Letters to the Editor

From the week of December 18, 2003

Forcing power companies to build alternative power systems before the technology is ready is foolish. Forcing them to do so before the market is ready is stupid, comrade. But then, socialists -- er, that is to say, environmentalists -- don't really care about that, do they?

JM Schell

The coal, hard facts: Thanks for the great article on wind power. I wish renewable energy were at the forefront of America's consciousness. Of all the issues we face, energy will probably be the one that can solve a host of interconnected problems.

A whole article could be written about the ramifications of coal-fired energy -- not just "dirty air," but what, exactly, the pollutants are from burning coal. Mercury is chief among several metals released; mercury is a known cause of autism and other learning disabilities. Mining regulations for coal have been drastically reduced. Entire streams in the West will disappear as coal-mining companies strip mine to their profits' content. Water, too, will disappear; coal mining uses a mind-boggling amount of water just to slurry the coal to a central location to be loaded onto railroad cars, and it cannot be reused.

"Coal is still the most cost-effective and reliable energy source," they say. That's patently false. It's an extremely heavily subsidized industry. We pay for coal mining with our taxes. We, the people, pay companies to mine for coal and sell back to us what we already paid for. Any cost comparisons between coal, wind, solar and biomass must take into account the amount of money each energy industry receives in the form of government subsidies. In lieu of hard data, I'm willing to bet coal would be at least 25 times more expensive than any other kind of energy. The current subsidy structure completely hides the true cost of coal and artificially inflates the cost of renewables.

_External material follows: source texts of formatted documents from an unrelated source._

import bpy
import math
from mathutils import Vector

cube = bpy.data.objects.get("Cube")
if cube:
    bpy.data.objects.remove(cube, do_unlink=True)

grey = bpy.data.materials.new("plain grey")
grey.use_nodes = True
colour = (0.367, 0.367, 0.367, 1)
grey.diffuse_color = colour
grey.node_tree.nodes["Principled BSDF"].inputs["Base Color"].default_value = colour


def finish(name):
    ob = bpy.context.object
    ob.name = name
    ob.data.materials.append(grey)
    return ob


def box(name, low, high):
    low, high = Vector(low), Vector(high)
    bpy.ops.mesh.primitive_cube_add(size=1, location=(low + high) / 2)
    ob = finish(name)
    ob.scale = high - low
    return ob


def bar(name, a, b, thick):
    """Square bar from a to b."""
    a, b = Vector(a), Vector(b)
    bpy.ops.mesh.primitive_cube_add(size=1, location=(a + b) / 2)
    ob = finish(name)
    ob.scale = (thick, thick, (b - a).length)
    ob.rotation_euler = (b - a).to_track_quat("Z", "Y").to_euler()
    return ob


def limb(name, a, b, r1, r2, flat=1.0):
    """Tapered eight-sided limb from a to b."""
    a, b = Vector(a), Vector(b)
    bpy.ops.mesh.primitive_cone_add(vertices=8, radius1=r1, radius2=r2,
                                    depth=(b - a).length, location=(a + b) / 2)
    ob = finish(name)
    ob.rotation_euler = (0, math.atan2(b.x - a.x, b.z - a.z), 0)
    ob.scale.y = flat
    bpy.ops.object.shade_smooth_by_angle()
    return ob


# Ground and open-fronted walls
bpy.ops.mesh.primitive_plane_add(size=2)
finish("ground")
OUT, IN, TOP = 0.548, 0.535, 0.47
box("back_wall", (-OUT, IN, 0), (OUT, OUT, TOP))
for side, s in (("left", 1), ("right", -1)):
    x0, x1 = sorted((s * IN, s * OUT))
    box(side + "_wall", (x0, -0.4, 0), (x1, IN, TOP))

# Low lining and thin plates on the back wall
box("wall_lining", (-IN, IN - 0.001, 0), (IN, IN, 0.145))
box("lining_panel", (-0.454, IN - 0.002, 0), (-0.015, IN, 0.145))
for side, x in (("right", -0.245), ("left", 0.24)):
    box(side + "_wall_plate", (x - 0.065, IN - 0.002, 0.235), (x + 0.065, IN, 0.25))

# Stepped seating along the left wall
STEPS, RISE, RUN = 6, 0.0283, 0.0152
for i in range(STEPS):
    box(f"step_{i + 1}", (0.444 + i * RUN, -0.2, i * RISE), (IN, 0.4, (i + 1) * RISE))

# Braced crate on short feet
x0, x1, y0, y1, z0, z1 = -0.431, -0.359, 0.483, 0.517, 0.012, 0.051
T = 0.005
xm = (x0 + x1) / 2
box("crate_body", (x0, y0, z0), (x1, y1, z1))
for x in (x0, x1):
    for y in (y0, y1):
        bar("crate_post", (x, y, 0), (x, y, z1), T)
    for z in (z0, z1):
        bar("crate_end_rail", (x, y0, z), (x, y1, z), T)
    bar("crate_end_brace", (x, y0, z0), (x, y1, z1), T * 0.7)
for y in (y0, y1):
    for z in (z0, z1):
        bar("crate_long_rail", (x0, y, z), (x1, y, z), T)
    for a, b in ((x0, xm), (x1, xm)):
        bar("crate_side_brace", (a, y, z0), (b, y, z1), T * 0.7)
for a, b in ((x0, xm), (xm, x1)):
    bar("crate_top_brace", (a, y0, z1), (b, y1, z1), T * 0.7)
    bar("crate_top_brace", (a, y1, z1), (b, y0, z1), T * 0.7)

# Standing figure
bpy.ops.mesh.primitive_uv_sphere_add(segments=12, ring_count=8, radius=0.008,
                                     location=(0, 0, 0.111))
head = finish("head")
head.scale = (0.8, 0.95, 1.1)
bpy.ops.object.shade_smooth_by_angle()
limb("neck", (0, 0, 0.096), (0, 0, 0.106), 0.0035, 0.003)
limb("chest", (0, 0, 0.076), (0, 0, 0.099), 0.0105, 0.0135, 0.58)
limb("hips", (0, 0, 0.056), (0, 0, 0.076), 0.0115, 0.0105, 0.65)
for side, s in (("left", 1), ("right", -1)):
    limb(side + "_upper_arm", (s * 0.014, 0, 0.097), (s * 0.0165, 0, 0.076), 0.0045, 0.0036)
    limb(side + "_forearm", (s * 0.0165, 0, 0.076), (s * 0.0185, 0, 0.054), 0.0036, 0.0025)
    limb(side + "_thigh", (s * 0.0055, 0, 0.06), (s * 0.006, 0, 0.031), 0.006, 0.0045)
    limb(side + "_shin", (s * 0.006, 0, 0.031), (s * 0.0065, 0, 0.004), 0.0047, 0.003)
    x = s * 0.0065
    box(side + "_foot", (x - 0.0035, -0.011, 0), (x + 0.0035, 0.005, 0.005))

Stuart Steers quoted Senator Steve Johnson saying, "As technology lowers the cost, I think renewable energy will be able to stand on its own merits. Renewable energy should be a choice for people, not a mandate." I would ask Senator Johnson why there is an artificial mandate nationwide that lowers the monetary costs for the coal and oil industry, but not renewables! He cleverly omits or just doesn't understand at all that there is an explicit mandate handed down by federal government that the chief use of all federal public lands is for oil and coal first.

Government itself exists to serve the will of the people; therefore, the government should reflect the will of people. I'm glad I left Colorado. I grew up there. The laws are ass-backwards. There are just too many obstacles, mostly due to, what, altitude? But that wouldn't explain the rural co-ops' attitude toward wind turbine. At any rate, Colorado and its citizens seem to specialize in needless obstacles, while Texas, Iowa and California have clear paths, as mandated by their citizens.

Peter Bockenthien
Tucson, Arizona

Income Tactics

Role play: Regarding Stuart Steers's "It Takes a Village," in the December 11 issue:

You say that mixing low-income residents with residents who are expected to pay full price to live in the same building sets up a role-model system. Who is the role model for? I would imagine the guy who works all day for 200 hours a month is probably pretty envious of the guy who can sit at home all day, end up with more actual spending money, and never have to work a day in his life.

Chuck Norris
via the Internet

Clear Thinking

Hate radio: Regarding Michael Roberts's "Little Big Man," in the December 11 issue:

I read with interest the story about Tim Brown's struggle to compete with the Clear Channel monstrosity. I know what's at stake here, since Klear Khannel Kowards are heard very clearly in Pueblo, and I would like to add my two cents' worth.

Is anyone listening to the vile stream of hate pouring out of KOA radio, the 50,000-watt burning cross of the Rockies? If so, why aren't they fighting back? In just the last few weeks, I've heard KOA defending rogue cops who beat and kill African-Americans; attack Mexicans as somehow being responsible for the terrorist threat to the U.S. and therefore deserving of inhumane treatment because they're part and parcel of the dark-skinned invasion threatening American values; and clamoring for the rapid transformation of our country into a police state.

As the 2004 elections loom, I expect the raw sewage pouring from KOA to grow shriller in tone and even more divisive in its impact on America. We are being goaded to fight one another over issues like gay marriage, immigration and race relations, all so that KOA and its ilk can advance the Republican agenda of unbridled corporate profit-taking. It's all about money, folks.

I left Denver six years ago partly because a new, rude class of people was arriving, hell-bent on ruining both the city and the state. Can it be that KOA's message is what the new Denver wants to hear?

Pablo Mora

Talk is cheap: Tim Brown is talking out of both sides of his mouth when he touts KNRC presenting both sides of the arguments that propel talk radio. Both sides is double-talk for the conservative and liberal viewpoints of white guys. Don't take my bitter opinion as the burning-bush truth, just listen to KNRC, his so-called Psychedelic Shack, and you'll discover that ain't where diversity's at.

« Previous Page
Next Page »
My Voice Nation Help